> What needs to be done
When a line in the entries below contains the word "half", copy that line.

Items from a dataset
Segment Open
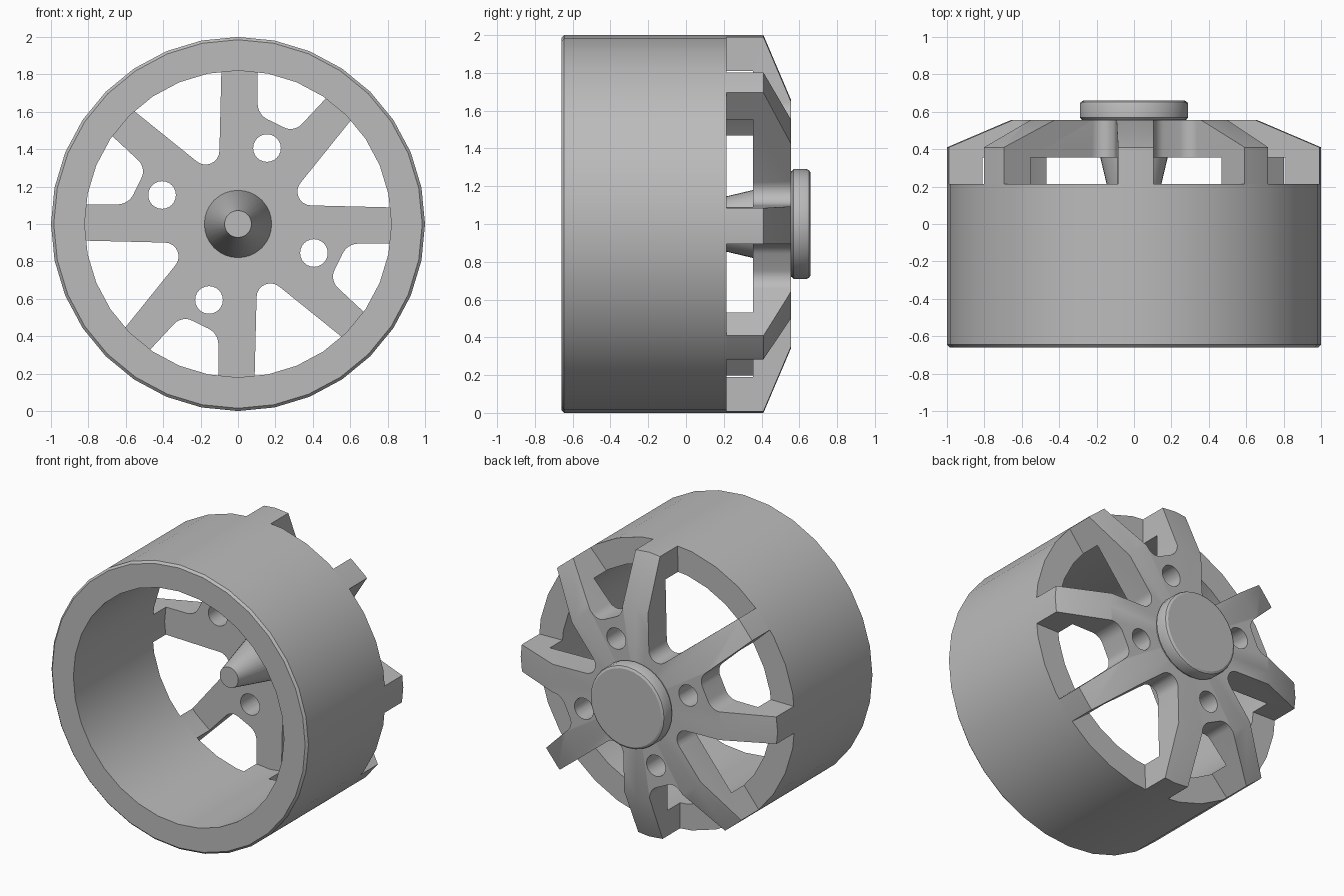
import bpy, bmesh, math
from mathutils import Vector, Matrix

if "Cube" in bpy.data.objects:
    bpy.data.objects.remove(bpy.data.objects["Cube"])

AXLE = Vector((0, 0, 1))

grey = bpy.data.materials.new("plain grey")
grey.use_nodes = True
grey.diffuse_color = (0.5, 0.5, 0.5, 1)
grey.node_tree.nodes["Principled BSDF"].inputs["Base Color"].default_value = (0.5, 0.5, 0.5, 1)


def make_object(name, bm):
    bmesh.ops.recalc_face_normals(bm, faces=bm.faces)
    mesh = bpy.data.meshes.new(name)
    bm.to_mesh(mesh)
    bm.free()
    mesh.materials.append(grey)
    obj = bpy.data.objects.new(name, mesh)
    obj.location = AXLE
    bpy.context.collection.objects.link(obj)
    return obj


def select_only(obj):
    bpy.ops.object.select_all(action="DESELECT")
    obj.select_set(True)
    bpy.context.view_layer.objects.active = obj


def smooth(obj):
    select_only(obj)
    bpy.ops.object.shade_smooth_by_angle(angle=math.radians(25))


def lathe(name, profile, steps=32, closed=False):
    """Spin a (radius, y) profile around the axle."""
    bm = bmesh.new()
    verts = [bm.verts.new((r, y, 0)) for r, y in profile]
    pairs = list(zip(verts, verts[1:]))
    if closed:
        pairs.append((verts[-1], verts[0]))
    edges = [bm.edges.new(p) for p in pairs]
    bmesh.ops.spin(bm, geom=verts + edges, cent=(0, 0, 0), axis=(0, 1, 0),
                   angle=math.tau, steps=steps)
    bmesh.ops.remove_doubles(bm, verts=bm.verts, dist=0.0001)
    return make_object(name, bm)


def rounded(points, cut):
    """Replace the inner corners of an open path with arcs."""
    pts = [Vector((x, 0, z)) for x, z in points]
    out = [pts[0]]
    for a, p, b in zip(pts, pts[1:], pts[2:]):
        u, v = (a - p).normalized(), (b - p).normalized()
        half = u.angle(v) / 2
        centre = p + (u + v).normalized() * cut / math.cos(half)
        start, end = p + u * cut - centre, p + v * cut - centre
        out += [centre + start.normalized().slerp(end.normalized(), k / 8) * start.length
                for k in range(9)]
    return out + [pts[-1]]


def add_prism(bm, outline, turn):
    """Extrude an outline along the axle, turned about it."""
    rot = Matrix.Rotation(turn, 3, "Y")
    face = bm.faces.new([bm.verts.new(rot @ (p - Vector((0, 0.5, 0)))) for p in outline])
    geom = bmesh.ops.extrude_face_region(bm, geom=[face])["geom"]
    bmesh.ops.translate(bm, vec=(0, 1.5, 0),
                        verts=[g for g in geom if isinstance(g, bmesh.types.BMVert)])


# Rim barrel with a thin bevel on the front edge
barrel = lathe("rim_barrel", [(0.82, -0.66), (0.985, -0.66), (1, -0.645),
                              (1, 0.215), (0.82, 0.215)], closed=True)

# Spoke plate with its sloped edge and stepped feet
spokes = lathe("spokes", [(0, 0.355), (0.82, 0.355), (0.82, 0.215), (1, 0.215),
                          (1, 0.41), (0.66, 0.555), (0, 0.555)])

# Openings within and between the spoke pairs, and bolt holes
inner_gap = rounded([(0.105, 1.1), (0.105, 0.585), (0.30, 0.49), (0.87, 1.1)], 0.06)
wide_gap = rounded([(-0.082, 1.1), (-0.103, 0.24), (-1.1, 1.043)], 0.15)
bolt_hole = [Vector((0.155 + 0.074 * math.cos(k * math.tau / 24), 0,
                     0.406 + 0.074 * math.sin(k * math.tau / 24))) for k in range(24)]
bm = bmesh.new()
for quarter in range(4):
    for outline in (inner_gap, wide_gap, bolt_hole):
        add_prism(bm, outline, quarter * math.pi / 2)
cutter = make_object("spoke_cutter", bm)
cutter.hide_render = True

mod = spokes.modifiers.new("openings", "BOOLEAN")
mod.operation = "DIFFERENCE"
mod.solver = "EXACT"
mod.object = cutter
select_only(spokes)
bpy.ops.object.modifier_apply(modifier=mod.name)
bpy.data.objects.remove(cutter)

# Round hub cap on the back
cap = lathe("hub_cap", [(0, 0.54), (0.28, 0.54), (0.28, 0.56), (0.29, 0.57),
                        (0.29, 0.64), (0.285, 0.652), (0.27, 0.66), (0, 0.66)])

# Tapered axle boss inside the barrel
boss = lathe("axle_boss", [(0, -0.1), (0.072, -0.1), (0.18, 0.355), (0.18, 0.38), (0, 0.38)])

for part in (barrel, spokes, cap, boss):
    smooth(part)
Segment Closed
> Answer box
        half = u.angle(v) / 2
        centre = p + (u + v).normalized() * cut / math.cos(half)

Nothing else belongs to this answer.